_WHAT YOU HAVE TO DO_
Nothing but an exact reproduction of the records, pictures excluded, should be returned.

════════

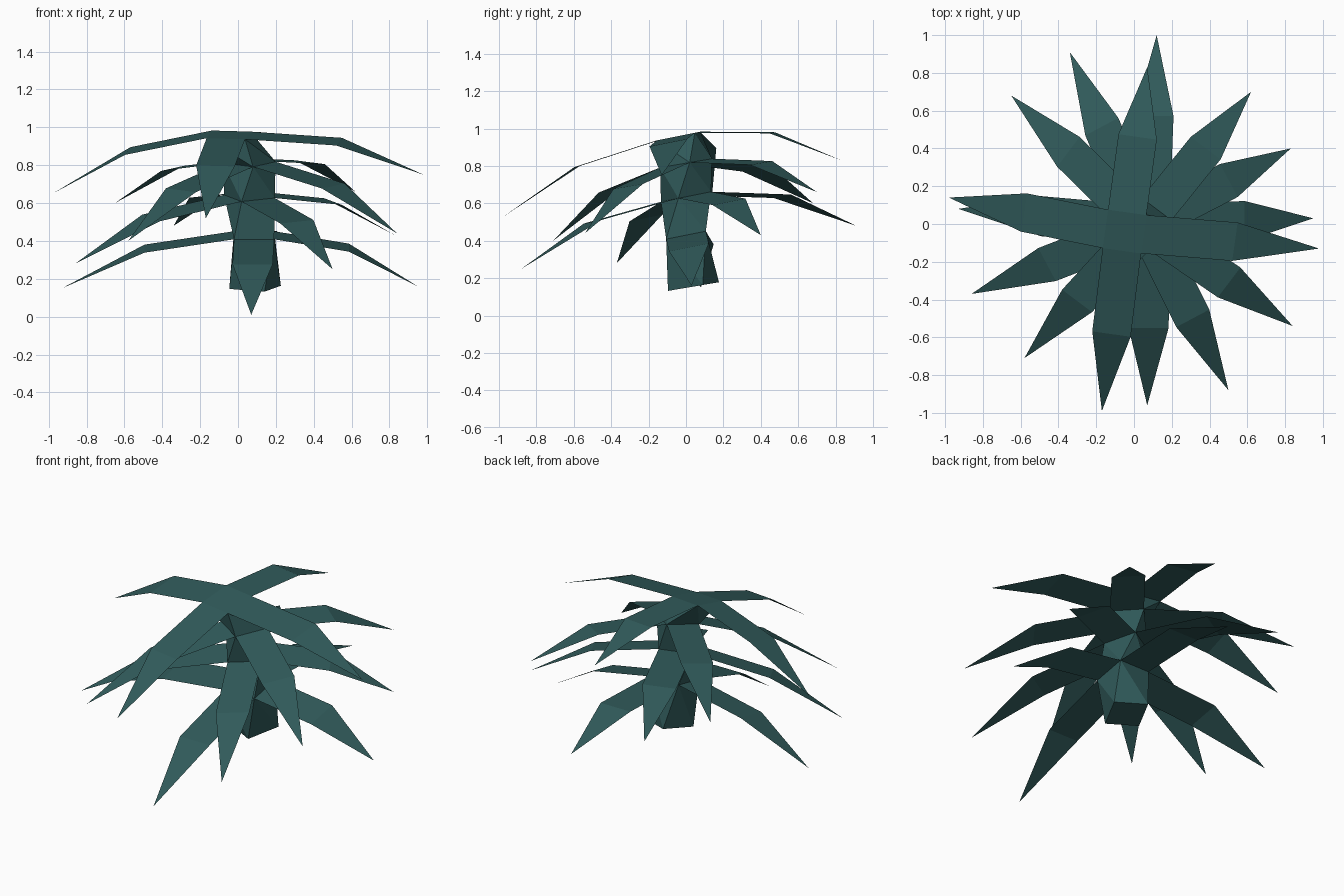
import bpy
import bmesh
from math import cos, sin, radians
from mathutils import Vector

default = bpy.data.objects.get("Cube")
if default:
    bpy.data.objects.remove(default, do_unlink=True)

# Single foliage colour
teal = bpy.data.materials.new("dark_teal")
teal.use_nodes = True
colour = (0.03, 0.103, 0.103, 1)
teal.diffuse_color = colour
teal.node_tree.nodes["Principled BSDF"].inputs["Base Color"].default_value = colour


def make_object(name, bm):
    mesh = bpy.data.meshes.new(name)
    bm.to_mesh(mesh)
    bm.free()
    mesh.materials.append(teal)
    obj = bpy.data.objects.new(name, mesh)
    bpy.context.collection.objects.link(obj)
    return obj


def square_ring(centre, radius, angle, tilt):
    """Four corners of a square, counter-clockwise, rising towards the back."""
    corners = []
    for step in range(4):
        a = radians(angle + 90 * step)
        dx, dy = radius * cos(a), radius * sin(a)
        corners.append(Vector(centre) + Vector((dx, dy, tilt * dy)))
    return corners


# Twisting square sections of the stem, from the crown down to the foot
rings = [
    square_ring((-0.05, -0.04, 0.96), 0.145, 37, 0.2),
    square_ring((0.06, 0, 0.815), 0.14, 8, 0.17),
    square_ring((0.06, 0, 0.635), 0.14, -17, 0.2),
    square_ring((0.085, 0, 0.43), 0.15, -45, 0.2),
    square_ring((0.09, 0.04, 0.155), 0.145, -70, 0.17),
]

# Leaf tips of each whorl, one for every side of its square section
whorls = {
    "crown_leaves": [(0.07, 0.83, 0.83), (-0.98, 0.14, 0.65),
                     (-0.17, -0.99, 0.52), (0.98, -0.13, 0.75)],
    "upper_leaves": [(0.62, 0.7, 0.66), (-0.65, 0.68, 0.6),
                     (-0.58, -0.71, 0.4), (0.84, -0.54, 0.44)],
    "middle_leaves": [(0.83, 0.4, 0.43), (-0.34, 0.91, 0.48),
                      (-0.86, -0.37, 0.28), (0.5, -0.88, 0.25)],
    "lower_leaves": [(0.95, 0.03, 0.16), (0.12, 1, 0.31),
                     (-0.93, 0.08, 0.15), (0.07, -0.96, 0.01)],
}


# Stem: triangles between neighbouring sections, closed at both ends
def build_stem():
    bm = bmesh.new()
    loops = [[bm.verts.new(p) for p in ring] for ring in rings]
    for upper, lower in zip(loops, loops[1:]):
        for i in range(4):
            j = (i + 1) % 4
            bm.faces.new((upper[i], lower[j], upper[j]))
            bm.faces.new((upper[i], lower[i], lower[j]))
    bm.faces.new(loops[0])
    bm.faces.new(reversed(loops[-1]))
    bmesh.ops.recalc_face_normals(bm, faces=bm.faces)
    return make_object("stem", bm)


# Leaf: a flat strip from the stem to a bend, then a pointed drooping end
def add_leaf(bm, start, end, tip):
    tip = Vector(tip)
    middle = (start + end) / 2
    bend = middle.lerp(tip, 0.52) + Vector((0, 0, 0.075))
    half = (end - start) / 2
    a, b, c, d, e = [bm.verts.new(p) for p in
                     (start, bend - half, bend + half, end, tip)]
    bm.faces.new((a, b, c, d))
    bm.faces.new((b, e, c))


build_stem()
for ring, (name, tips) in zip(rings, whorls.items()):
    bm = bmesh.new()
    for i, tip in enumerate(tips):
        add_leaf(bm, ring[i], ring[(i + 1) % 4], tip)
    make_object(name, bm)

════════

_ANSWER AREA_
import bpy
import bmesh
from math import cos, sin, radians
from mathutils import Vector

default = bpy.data.objects.get("Cube")
if default:
    bpy.data.objects.remove(default, do_unlink=True)

# Single foliage colour
teal = bpy.data.materials.new("dark_teal")
teal.use_nodes = True
colour = (0.03, 0.103, 0.103, 1)
teal.diffuse_color = colour
teal.node_tree.nodes["Principled BSDF"].inputs["Base Color"].default_value = colour


def make_object(name, bm):
    mesh = bpy.data.meshes.new(name)
    bm.to_mesh(mesh)
    bm.free()
    mesh.materials.append(teal)
    obj = bpy.data.objects.new(name, mesh)
    bpy.context.collection.objects.link(obj)
    return obj


def square_ring(centre, radius, angle, tilt):
    """Four corners of a square, counter-clockwise, rising towards the back."""
    corners = []
    for step in range(4):
        a = radians(angle + 90 * step)
        dx, dy = radius * cos(a), radius * sin(a)
        corners.append(Vector(centre) + Vector((dx, dy, tilt * dy)))
    return corners


# Twisting square sections of the stem, from the crown down to the foot
rings = [
    square_ring((-0.05, -0.04, 0.96), 0.145, 37, 0.2),
    square_ring((0.06, 0, 0.815), 0.14, 8, 0.17),
    square_ring((0.06, 0, 0.635), 0.14, -17, 0.2),
    square_ring((0.085, 0, 0.43), 0.15, -45, 0.2),
    square_ring((0.09, 0.04, 0.155), 0.145, -70, 0.17),
]

# Leaf tips of each whorl, one for every side of its square section
whorls = {
    "crown_leaves": [(0.07, 0.83, 0.83), (-0.98, 0.14, 0.65),
                     (-0.17, -0.99, 0.52), (0.98, -0.13, 0.75)],
    "upper_leaves": [(0.62, 0.7, 0.66), (-0.65, 0.68, 0.6),
                     (-0.58, -0.71, 0.4), (0.84, -0.54, 0.44)],
    "middle_leaves": [(0.83, 0.4, 0.43), (-0.34, 0.91, 0.48),
                      (-0.86, -0.37, 0.28), (0.5, -0.88, 0.25)],
    "lower_leaves": [(0.95, 0.03, 0.16), (0.12, 1, 0.31),
                     (-0.93, 0.08, 0.15), (0.07, -0.96, 0.01)],
}


# Stem: triangles between neighbouring sections, closed at both ends
def build_stem():
    bm = bmesh.new()
    loops = [[bm.verts.new(p) for p in ring] for ring in rings]
    for upper, lower in zip(loops, loops[1:]):
        for i in range(4):
            j = (i + 1) % 4
            bm.faces.new((upper[i], lower[j], upper[j]))
            bm.faces.new((upper[i], lower[i], lower[j]))
    bm.faces.new(loops[0])
    bm.faces.new(reversed(loops[-1]))
    bmesh.ops.recalc_face_normals(bm, faces=bm.faces)
    return make_object("stem", bm)


# Leaf: a flat strip from the stem to a bend, then a pointed drooping end
def add_leaf(bm, start, end, tip):
    tip = Vector(tip)
    middle = (start + end) / 2
    bend = middle.lerp(tip, 0.52) + Vector((0, 0, 0.075))
    half = (end - start) / 2
    a, b, c, d, e = [bm.verts.new(p) for p in
                     (start, bend - half, bend + half, end, tip)]
    bm.faces.new((a, b, c, d))
    bm.faces.new((b, e, c))


build_stem()
for ring, (name, tips) in zip(rings, whorls.items()):
    bm = bmesh.new()
    for i, tip in enumerate(tips):
        add_leaf(bm, ring[i], ring[(i + 1) % 4], tip)
    make_object(name, bm)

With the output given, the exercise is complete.